Environmentalists and their allies in Congress are already conceding defeat on the Lieberman-Warner global warming legislation that will be debated this week in the Senate. The Washington Post reports that “even supporters of the complex, extensively negotiated 494-page bill say that there is little chance that it will win Senate approval.” Sen. Byron Dorgan (D-N.D.) told the Post: “In some ways, this is a dress rehearsal for next year.” Dorgan is correct. Because all three remaining presidential candidates support plans similar to Lieberman-Warner, this issue will be back in 2009. But that does not mean the Senate debate is irrelevant. It gives conservatives an invaluable opportunity to establish some truths about the Lieberman-Warner’s “cap-and-trade” policy.

“Cap and Trade” Is Really Just a Massive Tax Increase: One of the biggest accomplishments of environmental activists has been to sell “cap-and-trade” policies as a “free market” solution to global warming. Hence the New York Times can report with a straight face that Lieberman-Warner would create “one of the biggest markets in the world, estimated to be worth over $200 billion a year.” This makes it seem like Congress can, by the stroke of a pen, create $200 billion in new wealth for the American economy every year. Nothing could be further from the truth.

Lieberman-Warner sets an arbitrary “cap” on total emissions the U.S. economy can produce and then auctions off (or gives away) “allowances” to businesses. In order to pay for these allowances, businesses would be forced to raise prices on consumers. The Congressional Budget Office estimates that just a 15% cut in emissions would raise average household energy cots by almost $1,300 a year. So when the Times says a $200-billion-a-year market will be created, what is actually happening is that Congress is raising taxes on the American people by $200 billion a year.

“Cap and Trade” Is Government Control of the Economy: So what does Congress plan to do with the extra $200 billion a year? Will it pay down the deficit? Fix Social Security? Not a chance. Being the natural-born spenders that they are, lawmakers have already divvied up that money — Sen. Barbara Boxer (D-Calif.) estimates her tax increase will raise $3.32 trillion by 2050 — among their favorite constituents. Liberals need votes from farm states so pecan growers in Georgia and wheat growers in Montana will get credits they can sell to businesses. Indian tribes who give campaign cash to liberals also are slated to get money as are lobsters in Sen. John Kerry’s Massachusetts. Steel and cement companies are set to receive $213 billion, utilities get $307 billion and oil companies get $34 billion.

The rest of the money goes to the Climate Change Credit Corp., a quasi-government entity that would operate outside the normal budgeting process. This five-member group would dole out trillions to anybody it wants under such vague guidelines as “relief” for low-income taxpayers, training for “green collar” jobs and “wildlife adaptation.” Worse, this new $200-billion-a-year “market” would need oversight, so the bill also creates a Carbon Market Efficiency Board that would have to regulate 85% of the entire U.S. economy.

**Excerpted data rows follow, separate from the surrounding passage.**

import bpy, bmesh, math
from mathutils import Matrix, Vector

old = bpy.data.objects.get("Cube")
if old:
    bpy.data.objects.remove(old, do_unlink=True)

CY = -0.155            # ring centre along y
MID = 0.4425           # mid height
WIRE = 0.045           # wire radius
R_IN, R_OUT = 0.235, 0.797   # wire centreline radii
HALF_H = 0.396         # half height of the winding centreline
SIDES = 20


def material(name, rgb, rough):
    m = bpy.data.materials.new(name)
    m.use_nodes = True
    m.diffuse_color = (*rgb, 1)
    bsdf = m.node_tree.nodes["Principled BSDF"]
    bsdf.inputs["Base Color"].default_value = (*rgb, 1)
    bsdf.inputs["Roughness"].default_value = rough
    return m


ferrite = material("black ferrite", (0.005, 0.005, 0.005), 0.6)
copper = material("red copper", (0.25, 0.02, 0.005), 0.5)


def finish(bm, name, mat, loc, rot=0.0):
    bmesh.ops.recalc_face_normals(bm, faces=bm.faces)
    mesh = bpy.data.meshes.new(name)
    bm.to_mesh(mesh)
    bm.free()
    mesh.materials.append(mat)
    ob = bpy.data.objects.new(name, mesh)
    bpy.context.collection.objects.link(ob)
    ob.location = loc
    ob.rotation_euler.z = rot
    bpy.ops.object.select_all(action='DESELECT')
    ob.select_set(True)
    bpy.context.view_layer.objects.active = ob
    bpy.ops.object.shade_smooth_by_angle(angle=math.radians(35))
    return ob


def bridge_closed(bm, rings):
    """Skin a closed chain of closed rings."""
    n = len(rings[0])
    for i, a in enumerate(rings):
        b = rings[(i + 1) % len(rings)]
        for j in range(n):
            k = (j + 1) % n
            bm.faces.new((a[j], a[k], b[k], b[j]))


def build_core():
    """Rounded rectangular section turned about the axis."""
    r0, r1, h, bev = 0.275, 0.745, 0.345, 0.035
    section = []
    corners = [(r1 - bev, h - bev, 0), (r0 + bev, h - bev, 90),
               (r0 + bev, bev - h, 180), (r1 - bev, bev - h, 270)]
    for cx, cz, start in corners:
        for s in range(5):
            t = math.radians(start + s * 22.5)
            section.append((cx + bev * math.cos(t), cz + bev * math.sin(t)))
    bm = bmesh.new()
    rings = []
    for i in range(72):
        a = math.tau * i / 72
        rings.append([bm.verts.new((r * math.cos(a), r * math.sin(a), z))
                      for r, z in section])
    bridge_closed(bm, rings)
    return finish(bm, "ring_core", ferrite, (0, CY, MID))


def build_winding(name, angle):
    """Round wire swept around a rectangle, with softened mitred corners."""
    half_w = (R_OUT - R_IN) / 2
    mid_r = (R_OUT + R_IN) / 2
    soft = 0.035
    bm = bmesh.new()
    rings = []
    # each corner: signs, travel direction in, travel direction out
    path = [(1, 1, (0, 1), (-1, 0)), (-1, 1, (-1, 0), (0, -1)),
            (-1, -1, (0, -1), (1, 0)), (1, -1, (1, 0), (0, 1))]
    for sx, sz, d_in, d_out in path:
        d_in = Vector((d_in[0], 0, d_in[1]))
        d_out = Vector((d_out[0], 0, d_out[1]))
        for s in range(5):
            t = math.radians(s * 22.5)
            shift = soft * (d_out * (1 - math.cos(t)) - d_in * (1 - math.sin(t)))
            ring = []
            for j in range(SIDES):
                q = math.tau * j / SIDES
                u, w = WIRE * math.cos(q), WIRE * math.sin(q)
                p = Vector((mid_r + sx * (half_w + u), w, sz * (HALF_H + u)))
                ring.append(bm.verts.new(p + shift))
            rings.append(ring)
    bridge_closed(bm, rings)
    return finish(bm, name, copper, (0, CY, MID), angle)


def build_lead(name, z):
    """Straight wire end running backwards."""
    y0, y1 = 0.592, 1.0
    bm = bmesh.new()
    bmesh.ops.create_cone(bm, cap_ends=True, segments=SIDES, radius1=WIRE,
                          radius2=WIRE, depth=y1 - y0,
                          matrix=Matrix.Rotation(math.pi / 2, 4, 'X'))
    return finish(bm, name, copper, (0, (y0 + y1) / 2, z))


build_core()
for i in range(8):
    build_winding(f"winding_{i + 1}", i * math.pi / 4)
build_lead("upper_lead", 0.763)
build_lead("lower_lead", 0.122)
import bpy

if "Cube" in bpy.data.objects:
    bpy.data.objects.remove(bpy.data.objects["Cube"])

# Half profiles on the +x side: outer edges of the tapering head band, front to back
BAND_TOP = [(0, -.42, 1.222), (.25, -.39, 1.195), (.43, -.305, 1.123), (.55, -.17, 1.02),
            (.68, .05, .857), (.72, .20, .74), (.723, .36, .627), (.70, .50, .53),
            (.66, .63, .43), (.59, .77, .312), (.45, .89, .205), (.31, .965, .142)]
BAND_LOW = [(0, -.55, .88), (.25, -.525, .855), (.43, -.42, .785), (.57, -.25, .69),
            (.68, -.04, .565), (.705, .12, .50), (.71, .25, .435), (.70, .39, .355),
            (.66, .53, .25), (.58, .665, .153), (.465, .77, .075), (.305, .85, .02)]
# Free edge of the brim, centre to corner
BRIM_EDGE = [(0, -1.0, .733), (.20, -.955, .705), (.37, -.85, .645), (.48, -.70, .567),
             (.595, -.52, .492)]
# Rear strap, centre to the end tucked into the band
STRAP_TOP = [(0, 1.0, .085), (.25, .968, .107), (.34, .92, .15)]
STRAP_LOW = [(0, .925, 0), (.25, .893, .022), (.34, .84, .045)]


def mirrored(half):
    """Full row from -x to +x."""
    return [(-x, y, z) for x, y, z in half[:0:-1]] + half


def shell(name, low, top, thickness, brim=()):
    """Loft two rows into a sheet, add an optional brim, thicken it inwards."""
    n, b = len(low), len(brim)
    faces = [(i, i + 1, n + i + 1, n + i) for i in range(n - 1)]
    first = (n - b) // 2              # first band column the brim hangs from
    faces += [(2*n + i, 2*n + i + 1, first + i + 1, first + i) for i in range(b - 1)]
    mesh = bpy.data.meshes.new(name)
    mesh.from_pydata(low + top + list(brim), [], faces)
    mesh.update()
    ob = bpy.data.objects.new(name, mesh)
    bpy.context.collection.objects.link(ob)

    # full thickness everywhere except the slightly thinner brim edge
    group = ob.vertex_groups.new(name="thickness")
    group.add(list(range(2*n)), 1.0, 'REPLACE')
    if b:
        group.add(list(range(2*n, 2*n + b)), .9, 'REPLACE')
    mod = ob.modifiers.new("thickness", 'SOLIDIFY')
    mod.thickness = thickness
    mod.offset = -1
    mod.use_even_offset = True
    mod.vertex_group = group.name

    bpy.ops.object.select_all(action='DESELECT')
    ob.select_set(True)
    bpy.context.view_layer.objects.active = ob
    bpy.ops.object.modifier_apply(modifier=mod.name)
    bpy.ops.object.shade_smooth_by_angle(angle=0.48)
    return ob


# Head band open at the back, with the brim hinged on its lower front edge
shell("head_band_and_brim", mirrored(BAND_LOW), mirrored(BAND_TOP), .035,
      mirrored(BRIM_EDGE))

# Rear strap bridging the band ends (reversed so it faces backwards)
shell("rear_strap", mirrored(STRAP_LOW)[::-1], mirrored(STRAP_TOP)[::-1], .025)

“Cap and Trade” Does Not Help the Environment: And what does the American taxpayer get for all these massive tax increases and new regulation? If the bill works perfectly, its supporters claim it will reduce U.S. greenhouse gas emissions by 70% by 2050. First, there is no reason to think it will work at all. Europe instituted a similar policy in 2005, and so far it has been a complete disaster, raising energy prices on consumers while also failing to reduce emissions. Second, a 70% reduction in U.S. emissions by 2050 will do nothing to slow climate change thanks to the length of time it takes current emissions to dissipate and the fact that China and India will do nothing to reduce their emissions at the cost of their economic growth.

“Cap and Trade” Is a Jobs Killer: Proponents of capping carbon often claim the policy will create millions of new jobs. But if the policy is so great for an economy, then why aren’t China and India busy capping their carbon emissions? Because capping carbon means capping energy usage — and energy is needed for all economies. If carbon coal sequestration continues to be difficult to develop, then Lieberman-Warner will cost the U.S. economy $4.8 trillion and close to 1 million jobs by 2030.

Quick Hits:

  • A National Center for Public Policy Research poll shows that 65% of Americans reject spending even a penny more for gasoline in an effort to reduce greenhouse gas emissions.
  • Actually enforcing the law at the U.S. border, instead of catching and releasing illegal border crossers, has reduced border apprehensions by 20%.
  • The Washington Post admits that Iraqi “government and army may be winning the war.”
  • The Association of European Chambers of Commerce released a study showing that Europe’s invasive labor regulations have stuck Europe with an overall employment rate the U.S. attained by 1978.
  • The Tax Foundation released a study showing that Virginia, Colorado and New Hampshire are among the top 10 states hit hardest by Sen. Barack Obama’s promise to raise Social Security taxes.